    Engaging in NETWORKED PUBLICS… public space…
  • These few tweets are examples of PARTICIPATORY CULTURE (aka Web 2.0)
    Henry Jenkins coined this term, about 10 years ago, in response to the concept Consumer Culture.
  • Powerful example here in Ireland…

    Q: What are the LITERACY PRACTICES of participatory culture?
  • Q: To what extent are we acknowledging, supporting & developing these literacy practices in HE?
  • One view of how HE will change… IS changing… is this quote by Joi Ito, Director of MIT Media Lab.
    A: Students come to HE as networked individuals, with existing IDENTITIES, NETWORKS & informal learning PRACTICES
    We tend to ignore those

    Q: What are our responsibilities as scholars in networks?

  • Not a choice! Often all 3…

    >> Ascribed, role – institutional structures
    >> Chosen, created – networked culture

    Q: So why don’t we do this? What stops us?
  • 2 Concluding Statement:

    #1. It is important to be a public scholar – in networked publics…
    And to think about our responsibilities in networks.
    This requires thinking about our digital identity / identities AND a willingness to listen/learn & connect/share.
  • #2. It is vitally important for our students… their identities are developing. Learning is an identity project, after all.
    We can model public scholarship – how to learn in networks, have a voice in networked publics – how to speak, collaborate, care.
  • This is not without cost – in time, thought & care.
    Sometimes, it feels a bit like this!

    BUT… being active, as a scholar and as a person, in networks has improved my life immeasurably…
    and part of that has been to intentionally support students in developing their own identities and voices – not necessarily on Twitter or Moodle or Mahara – but on the web, in public.

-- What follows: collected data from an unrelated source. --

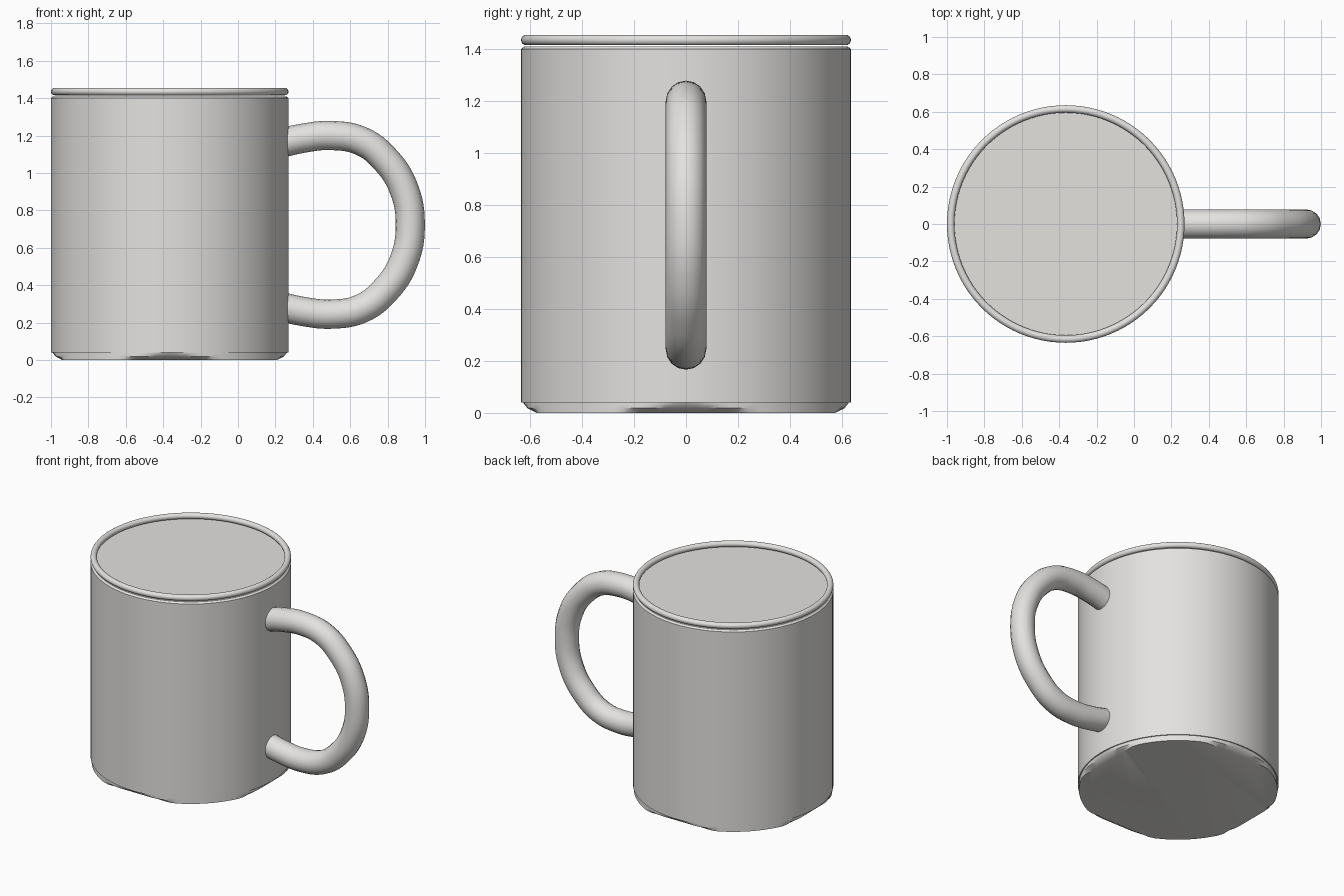
import bpy
import math

if "Cube" in bpy.data.objects:
    bpy.data.objects.remove(bpy.data.objects["Cube"])

CX, R, SEG = -0.365, 0.635, 96   # cup axis, cup radius, sides

grey = bpy.data.materials.new("warm light grey")
grey.diffuse_color = (0.77, 0.76, 0.74, 1)
grey.use_nodes = True
grey.node_tree.nodes["Principled BSDF"].inputs["Base Color"].default_value = grey.diffuse_color


def finish(ob, angle=30):
    ob.data.materials.clear()
    ob.data.materials.append(grey)
    bpy.ops.object.select_all(action='DESELECT')
    ob.select_set(True)
    bpy.context.view_layer.objects.active = ob
    bpy.ops.object.shade_smooth_by_angle(angle=math.radians(angle))


def ring_solid(name, heights, radius):
    """Closed solid from stacked rings; radius(level, angle) gives the outline."""
    verts, faces = [], []
    for i, z in enumerate(heights):
        for s in range(SEG):
            a = 2 * math.pi * s / SEG
            r = radius(i, a)
            verts.append((CX + r * math.cos(a), r * math.sin(a), z))
    for i in range(len(heights) - 1):
        for s in range(SEG):
            t = (s + 1) % SEG
            faces.append((i * SEG + s, i * SEG + t, (i + 1) * SEG + t, (i + 1) * SEG + s))
    top = (len(heights) - 1) * SEG
    faces.append(tuple(reversed(range(SEG))))
    faces.append(tuple(range(top, top + SEG)))
    me = bpy.data.meshes.new(name)
    me.from_pydata(verts, [], faces)
    ob = bpy.data.objects.new(name, me)
    bpy.context.collection.objects.link(ob)
    finish(ob)


# Cup body with a small chamfer and a closed top
body_r = [R, R, 0.623]
ring_solid("cup_body", [0.04, 1.40, 1.41], lambda i, a: body_r[i])

# Foot, trimmed on its four axis sides
trim = [0.575, 0.61, 0.622, 0.628]
ring_solid("cup_foot", [0.0, 0.018, 0.033, 0.042],
           lambda i, a: min(0.628, trim[i] / max(abs(math.cos(a)), abs(math.sin(a)))))

# Rounded rim
bpy.ops.mesh.primitive_torus_add(location=(CX, 0, 1.435), major_radius=0.615,
                                 minor_radius=0.02, major_segments=SEG, minor_segments=16)
rim = bpy.context.object
rim.name = "cup_rim"
finish(rim, 60)

# Handle: round tube on a path mirrored about its mid height
MID = 0.7225
upper = [(0.2, 1.152), (0.35, 1.186), (0.5, 1.2), (0.66, 1.17), (0.785, 1.075), (0.885, 0.92)]
path = upper + [(0.921, MID)] + [(x, 2 * MID - z) for x, z in reversed(upper)]
cu = bpy.data.curves.new("handle", 'CURVE')
cu.dimensions = '3D'
cu.bevel_depth = 0.078
cu.bevel_resolution = 6
cu.resolution_u = 6
cu.use_fill_caps = True
sp = cu.splines.new('BEZIER')
sp.bezier_points.add(len(path) - 1)
for p, (x, z) in zip(sp.bezier_points, path):
    p.co = (x, 0, z)
    p.handle_left_type = p.handle_right_type = 'AUTO'
handle = bpy.data.objects.new("handle", cu)
bpy.context.collection.objects.link(handle)
bpy.ops.object.select_all(action='DESELECT')
handle.select_set(True)
bpy.context.view_layer.objects.active = handle
bpy.ops.object.convert(target='MESH')
handle = bpy.context.object
handle.name = "handle"
finish(handle, 50)
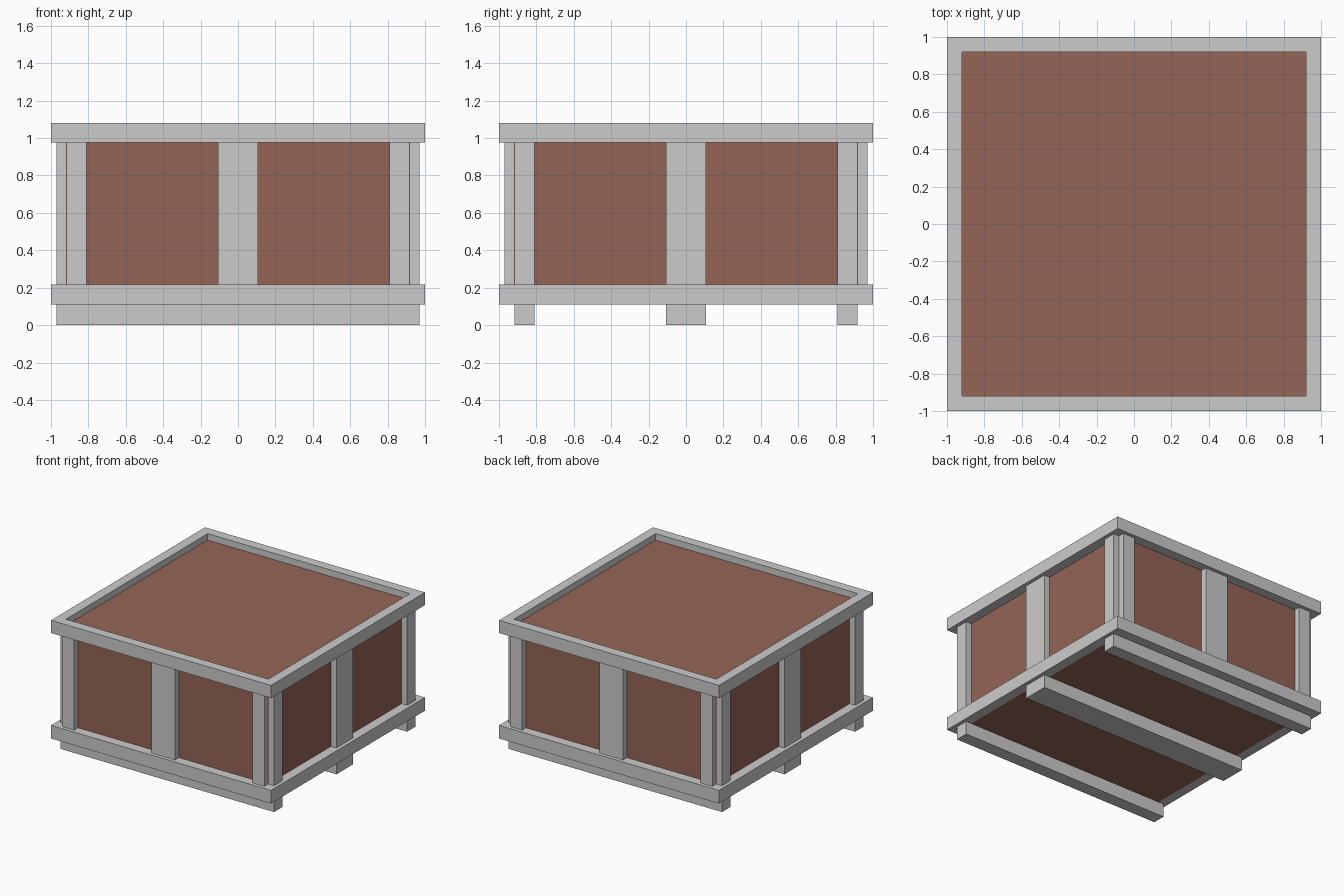
import bpy, bmesh
from mathutils import Matrix

if "Cube" in bpy.data.objects:
    bpy.data.objects.remove(bpy.data.objects["Cube"])

IN, POST, W = 0.92, 0.97, 0.107   # panel face, post face, half middle plank


def finish(name, bm):
    mesh = bpy.data.meshes.new(name)
    bmesh.ops.recalc_face_normals(bm, faces=bm.faces)
    bm.to_mesh(mesh)
    bm.free()
    obj = bpy.data.objects.new(name, mesh)
    bpy.context.collection.objects.link(obj)
    return obj


def box(name, lo, hi):
    bm = bmesh.new()
    size = [b - a for a, b in zip(lo, hi)]
    mid = [(a + b) / 2 for a, b in zip(lo, hi)]
    bmesh.ops.create_cube(bm, size=1, matrix=Matrix.Translation(mid) @ Matrix.Diagonal((*size, 1)))
    return finish(name, bm)


def frame(name, z0, z1):
    # square ring extruded upwards
    bm = bmesh.new()
    corners = [(-1, -1), (1, -1), (1, 1), (-1, 1)]
    outer, inner = [[bm.verts.new((x * r, y * r, z0)) for x, y in corners] for r in (1, IN)]
    faces = [bm.faces.new((outer[i], outer[i - 1], inner[i - 1], inner[i])) for i in range(4)]
    ext = bmesh.ops.extrude_face_region(bm, geom=faces, use_keep_orig=True)
    moved = [g for g in ext["geom"] if isinstance(g, bmesh.types.BMVert)]
    bmesh.ops.translate(bm, verts=moved, vec=(0, 0, z1 - z0))
    return finish(name, bm)


# brown panelled body, recessed below the top frame and flush underneath
wood = bpy.data.materials.new("brown_panel")
wood.diffuse_color = (0.3, 0.13, 0.095, 1)
wood.use_nodes = True
wood.node_tree.nodes["Principled BSDF"].inputs["Base Color"].default_value = wood.diffuse_color
body = box("crate_body", (-IN, -IN, 0.11), (IN, IN, 1.027))
body.data.materials.append(wood)

# top and bottom frames
frame("top_frame", 0.976, 1.08)
frame("bottom_frame", 0.109, 0.217)

# upright planks on all four sides, and runners underneath
spans = {"left": (-0.918, -0.81), "middle": (-W, W), "right": (0.81, 0.918)}
for pos, (a, b) in spans.items():
    for side, s in (("front", -1), ("back", 1)):
        lo, hi = sorted((s * IN, s * POST))
        box(f"{side}_{pos}_post", (a, lo, 0.217), (b, hi, 0.976))
    for side, s in (("left_side", -1), ("right_side", 1)):
        lo, hi = sorted((s * IN, s * POST))
        box(f"{side}_{pos}_post", (lo, a, 0.217), (hi, b, 0.976))
    box(f"{pos}_runner", (-POST, a, 0), (POST, b, 0.109))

  • We can move towards our students and towards one another, in networks.

    Colm McCann: “We have to build our half of the bridge… no matter who or where we happen to be.”